GAINESVILLE, Fla. — Banyan Biomarkers Inc. announced today that it has received a $300,000 award from the NFL and General Electric to improve detection of concussions through research led by a University of Florida football team physician.
The goal is to create a test that can diagnose brain injuries within 30 minutes by detecting specific proteins in blood, much the way a glucose meter gives instant warnings to diabetics.
Getting fast results could be critical to informing decisions about whether a soldier is fit to fight, a construction worker can go back on a beam, or a player can safely return to the field.
“Not only does an injured player sometimes appear to be fine, but he or she may try to conceal symptoms in their competitive zeal to get back on the field,” said Dr. Jay Clugston, the study’s principal investigator and a physician for UF’s sports teams. “We want to be able to detect even the mildest of concussions to protect our student-athletes.”
Banyan Biomarkers, headquartered in Alachua, Fla., is one of 16 national winners of the NFL and GE’s Head Health Challenge, which in addition to the money provides mentorship, access to GE researchers and a shot at an additional $500,000 next year.
“We are very excited to bring the basic science developed by the McKnight Brain Institute at the University of Florida to the bedside of the victims of traumatic brain injury,” said Dr. Jackson Streeter, Banyan’s CEO.
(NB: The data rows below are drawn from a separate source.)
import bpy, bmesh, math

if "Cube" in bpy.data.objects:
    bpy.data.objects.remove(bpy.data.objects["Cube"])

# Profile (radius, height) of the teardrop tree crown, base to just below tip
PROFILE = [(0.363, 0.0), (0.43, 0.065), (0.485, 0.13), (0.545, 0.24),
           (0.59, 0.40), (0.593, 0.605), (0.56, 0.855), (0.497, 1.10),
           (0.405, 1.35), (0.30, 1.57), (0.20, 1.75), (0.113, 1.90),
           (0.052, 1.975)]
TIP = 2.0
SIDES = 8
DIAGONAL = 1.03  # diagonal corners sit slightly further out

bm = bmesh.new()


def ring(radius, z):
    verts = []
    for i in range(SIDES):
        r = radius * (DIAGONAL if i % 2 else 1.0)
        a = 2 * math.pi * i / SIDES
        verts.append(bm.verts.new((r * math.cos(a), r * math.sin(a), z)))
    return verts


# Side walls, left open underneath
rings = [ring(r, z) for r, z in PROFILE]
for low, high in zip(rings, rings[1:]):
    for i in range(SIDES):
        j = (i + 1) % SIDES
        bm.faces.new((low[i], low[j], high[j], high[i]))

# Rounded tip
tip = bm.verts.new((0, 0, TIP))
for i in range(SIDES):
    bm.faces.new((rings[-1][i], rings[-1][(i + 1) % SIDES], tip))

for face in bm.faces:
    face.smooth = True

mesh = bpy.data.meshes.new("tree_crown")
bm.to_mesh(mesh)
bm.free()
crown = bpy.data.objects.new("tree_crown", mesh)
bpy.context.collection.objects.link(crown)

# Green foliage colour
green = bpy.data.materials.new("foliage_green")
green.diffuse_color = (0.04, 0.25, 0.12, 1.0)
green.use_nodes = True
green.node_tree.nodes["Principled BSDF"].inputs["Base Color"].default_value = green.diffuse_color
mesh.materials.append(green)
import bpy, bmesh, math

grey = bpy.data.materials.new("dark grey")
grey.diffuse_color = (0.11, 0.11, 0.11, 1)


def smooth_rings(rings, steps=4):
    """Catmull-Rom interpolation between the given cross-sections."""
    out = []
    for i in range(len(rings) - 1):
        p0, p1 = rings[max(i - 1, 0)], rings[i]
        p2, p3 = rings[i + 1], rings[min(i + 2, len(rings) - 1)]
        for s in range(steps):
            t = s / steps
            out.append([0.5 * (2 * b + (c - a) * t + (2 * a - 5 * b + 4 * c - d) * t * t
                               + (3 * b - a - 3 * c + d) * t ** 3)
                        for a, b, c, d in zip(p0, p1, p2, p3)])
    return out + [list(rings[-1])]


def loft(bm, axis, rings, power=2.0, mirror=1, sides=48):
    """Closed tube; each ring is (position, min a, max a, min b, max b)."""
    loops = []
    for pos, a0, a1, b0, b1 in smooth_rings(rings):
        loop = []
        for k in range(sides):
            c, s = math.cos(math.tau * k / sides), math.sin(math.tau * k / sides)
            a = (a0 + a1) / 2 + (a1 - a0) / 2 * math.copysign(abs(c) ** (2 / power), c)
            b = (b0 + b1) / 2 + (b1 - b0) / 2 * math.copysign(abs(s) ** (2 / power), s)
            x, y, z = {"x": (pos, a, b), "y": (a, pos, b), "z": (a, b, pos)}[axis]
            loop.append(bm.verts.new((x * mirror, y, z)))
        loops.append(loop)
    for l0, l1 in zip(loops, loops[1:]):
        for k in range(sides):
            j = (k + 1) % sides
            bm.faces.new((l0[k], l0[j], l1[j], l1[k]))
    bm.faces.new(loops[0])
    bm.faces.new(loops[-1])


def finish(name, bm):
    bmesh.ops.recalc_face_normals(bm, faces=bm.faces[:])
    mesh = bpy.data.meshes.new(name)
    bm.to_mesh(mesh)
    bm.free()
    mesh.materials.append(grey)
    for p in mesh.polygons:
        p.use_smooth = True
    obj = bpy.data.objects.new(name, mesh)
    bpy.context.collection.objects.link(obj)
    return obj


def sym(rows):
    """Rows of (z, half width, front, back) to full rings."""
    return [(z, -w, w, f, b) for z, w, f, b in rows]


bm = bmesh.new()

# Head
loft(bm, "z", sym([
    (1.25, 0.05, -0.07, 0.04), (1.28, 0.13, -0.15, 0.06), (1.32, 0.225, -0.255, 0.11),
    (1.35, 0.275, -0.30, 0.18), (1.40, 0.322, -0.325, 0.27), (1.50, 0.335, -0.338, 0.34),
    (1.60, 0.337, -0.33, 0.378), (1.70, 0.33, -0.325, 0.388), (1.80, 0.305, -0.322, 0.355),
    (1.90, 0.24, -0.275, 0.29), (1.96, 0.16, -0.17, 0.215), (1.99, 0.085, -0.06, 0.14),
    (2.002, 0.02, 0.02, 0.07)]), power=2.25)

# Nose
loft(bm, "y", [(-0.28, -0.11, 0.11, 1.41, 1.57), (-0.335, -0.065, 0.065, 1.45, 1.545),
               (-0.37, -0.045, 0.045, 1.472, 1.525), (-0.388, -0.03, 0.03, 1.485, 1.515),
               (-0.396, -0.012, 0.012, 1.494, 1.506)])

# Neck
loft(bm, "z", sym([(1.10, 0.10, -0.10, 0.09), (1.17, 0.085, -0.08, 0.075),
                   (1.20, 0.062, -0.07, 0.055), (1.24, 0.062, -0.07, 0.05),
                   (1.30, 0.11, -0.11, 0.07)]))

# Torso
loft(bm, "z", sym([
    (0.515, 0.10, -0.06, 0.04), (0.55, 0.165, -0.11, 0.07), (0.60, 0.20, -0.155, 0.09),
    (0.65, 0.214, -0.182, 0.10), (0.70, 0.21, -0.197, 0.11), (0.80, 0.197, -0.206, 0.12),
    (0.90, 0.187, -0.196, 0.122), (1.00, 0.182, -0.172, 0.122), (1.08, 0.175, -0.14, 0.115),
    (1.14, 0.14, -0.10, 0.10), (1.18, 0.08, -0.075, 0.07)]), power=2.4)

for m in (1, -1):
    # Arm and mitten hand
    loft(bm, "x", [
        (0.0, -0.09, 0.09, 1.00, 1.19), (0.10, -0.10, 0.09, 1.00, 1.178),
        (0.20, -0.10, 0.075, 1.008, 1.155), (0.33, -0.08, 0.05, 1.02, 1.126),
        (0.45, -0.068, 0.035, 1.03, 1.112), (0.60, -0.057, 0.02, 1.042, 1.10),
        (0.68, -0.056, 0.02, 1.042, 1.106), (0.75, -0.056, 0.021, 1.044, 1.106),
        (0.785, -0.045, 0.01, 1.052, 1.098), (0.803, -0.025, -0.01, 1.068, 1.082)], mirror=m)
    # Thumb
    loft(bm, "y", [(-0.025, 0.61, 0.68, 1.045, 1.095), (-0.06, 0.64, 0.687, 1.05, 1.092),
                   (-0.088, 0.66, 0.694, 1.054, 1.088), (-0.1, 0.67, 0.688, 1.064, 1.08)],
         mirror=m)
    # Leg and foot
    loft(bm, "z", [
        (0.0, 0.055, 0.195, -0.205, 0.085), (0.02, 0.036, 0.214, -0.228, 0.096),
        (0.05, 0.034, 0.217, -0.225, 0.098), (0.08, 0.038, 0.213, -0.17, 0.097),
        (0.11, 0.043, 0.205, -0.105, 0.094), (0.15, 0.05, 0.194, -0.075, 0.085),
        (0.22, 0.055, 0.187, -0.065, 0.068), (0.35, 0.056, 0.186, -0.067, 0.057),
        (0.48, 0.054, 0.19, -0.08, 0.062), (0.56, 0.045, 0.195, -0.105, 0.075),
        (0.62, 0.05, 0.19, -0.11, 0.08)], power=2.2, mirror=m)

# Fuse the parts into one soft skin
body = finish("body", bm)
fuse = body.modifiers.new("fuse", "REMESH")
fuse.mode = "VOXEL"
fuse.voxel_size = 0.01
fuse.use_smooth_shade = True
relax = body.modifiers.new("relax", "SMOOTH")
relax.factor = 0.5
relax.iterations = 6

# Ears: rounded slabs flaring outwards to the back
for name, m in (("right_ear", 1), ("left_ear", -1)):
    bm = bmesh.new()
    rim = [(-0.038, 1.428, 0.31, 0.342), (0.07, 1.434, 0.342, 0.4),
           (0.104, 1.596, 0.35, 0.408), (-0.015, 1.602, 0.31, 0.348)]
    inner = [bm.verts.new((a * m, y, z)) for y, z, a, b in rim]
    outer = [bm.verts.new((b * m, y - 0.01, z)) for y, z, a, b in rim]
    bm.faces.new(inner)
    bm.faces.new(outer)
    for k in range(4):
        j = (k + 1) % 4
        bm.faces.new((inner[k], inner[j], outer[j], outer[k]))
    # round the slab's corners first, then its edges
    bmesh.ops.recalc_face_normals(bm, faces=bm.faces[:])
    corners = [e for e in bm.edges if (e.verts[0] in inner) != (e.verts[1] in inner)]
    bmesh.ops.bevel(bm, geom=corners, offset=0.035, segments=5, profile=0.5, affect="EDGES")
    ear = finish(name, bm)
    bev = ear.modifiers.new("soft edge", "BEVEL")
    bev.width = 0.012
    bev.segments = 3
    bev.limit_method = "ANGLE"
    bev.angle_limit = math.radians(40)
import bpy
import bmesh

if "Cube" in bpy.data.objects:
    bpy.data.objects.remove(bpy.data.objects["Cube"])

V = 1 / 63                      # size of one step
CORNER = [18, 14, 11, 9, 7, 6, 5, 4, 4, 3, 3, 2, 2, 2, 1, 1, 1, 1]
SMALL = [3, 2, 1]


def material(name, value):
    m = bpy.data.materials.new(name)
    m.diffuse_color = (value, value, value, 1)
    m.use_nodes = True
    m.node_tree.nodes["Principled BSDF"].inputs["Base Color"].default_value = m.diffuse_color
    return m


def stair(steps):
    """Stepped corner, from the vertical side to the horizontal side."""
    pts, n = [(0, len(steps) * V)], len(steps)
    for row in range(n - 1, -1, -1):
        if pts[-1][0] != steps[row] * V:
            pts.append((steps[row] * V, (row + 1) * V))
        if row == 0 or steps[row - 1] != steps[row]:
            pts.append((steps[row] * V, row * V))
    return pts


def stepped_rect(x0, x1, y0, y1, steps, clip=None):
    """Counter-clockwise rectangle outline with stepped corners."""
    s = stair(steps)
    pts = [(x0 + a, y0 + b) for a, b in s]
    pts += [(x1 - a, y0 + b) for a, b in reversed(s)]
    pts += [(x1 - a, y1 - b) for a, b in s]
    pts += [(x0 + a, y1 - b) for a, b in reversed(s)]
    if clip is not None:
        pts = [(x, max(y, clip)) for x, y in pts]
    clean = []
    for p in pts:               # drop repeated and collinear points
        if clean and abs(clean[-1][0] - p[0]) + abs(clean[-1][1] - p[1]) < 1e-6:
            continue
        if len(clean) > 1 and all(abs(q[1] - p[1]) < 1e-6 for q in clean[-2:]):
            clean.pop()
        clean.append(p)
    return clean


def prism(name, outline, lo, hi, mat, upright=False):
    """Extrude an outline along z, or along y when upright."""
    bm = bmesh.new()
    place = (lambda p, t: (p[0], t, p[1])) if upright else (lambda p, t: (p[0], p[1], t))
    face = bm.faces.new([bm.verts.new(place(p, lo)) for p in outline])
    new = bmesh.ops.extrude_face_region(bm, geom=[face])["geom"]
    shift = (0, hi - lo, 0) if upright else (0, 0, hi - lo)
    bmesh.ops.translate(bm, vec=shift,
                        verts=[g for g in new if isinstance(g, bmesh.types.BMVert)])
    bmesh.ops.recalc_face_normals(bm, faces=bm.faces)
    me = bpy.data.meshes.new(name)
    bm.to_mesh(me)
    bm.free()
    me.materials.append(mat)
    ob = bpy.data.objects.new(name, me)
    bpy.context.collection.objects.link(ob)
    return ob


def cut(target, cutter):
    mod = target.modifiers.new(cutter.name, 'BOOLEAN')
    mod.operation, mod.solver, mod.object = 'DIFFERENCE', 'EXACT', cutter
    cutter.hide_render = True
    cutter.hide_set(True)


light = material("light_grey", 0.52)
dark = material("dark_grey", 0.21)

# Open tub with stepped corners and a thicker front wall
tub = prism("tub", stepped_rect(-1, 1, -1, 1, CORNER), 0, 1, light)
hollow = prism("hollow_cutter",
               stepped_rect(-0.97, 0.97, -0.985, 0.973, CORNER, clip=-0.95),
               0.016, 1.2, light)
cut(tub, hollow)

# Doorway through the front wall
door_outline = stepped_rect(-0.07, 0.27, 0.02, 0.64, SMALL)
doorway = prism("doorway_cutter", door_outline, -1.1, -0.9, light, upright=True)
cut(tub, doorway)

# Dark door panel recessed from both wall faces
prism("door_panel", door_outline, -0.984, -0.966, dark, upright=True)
Researchers will do finger-stick blood draws on consenting UF football, women’s soccer and women’s lacrosse players who get injured on the field and test for elevated protein levels that could indicate a concussion.
The blood will be sent to a lab, but results will inform efforts to develop the on-the-spot test. The research award will allow UF and Banyan Biomarkers to continue current blood testing efforts and incorporate advanced magnetic resonance imaging (MRI) into the study to compare changes in blood proteins with imaging findings.
There are an estimated 1.6 to 3.8 million sports-related traumatic brain injuries reported in the United States annually, according to the Centers for Disease Control and Prevention, including concussions that can cause long-term damage.
About Banyan Biomarkers
Banyan Biomarkers, Inc., is focused on developing a simple point-of-care blood test that could be used by physicians to rapidly detect the presence of mild and moderate brain trauma and improve the medical management of head-injured patients. The company’s test uses two protein biomarkers (UCH-L1 and GFAP) that rapidly appear in the blood after a brain injury. To learn more about Banyan Biomarkers, visit www.banyanbio.com.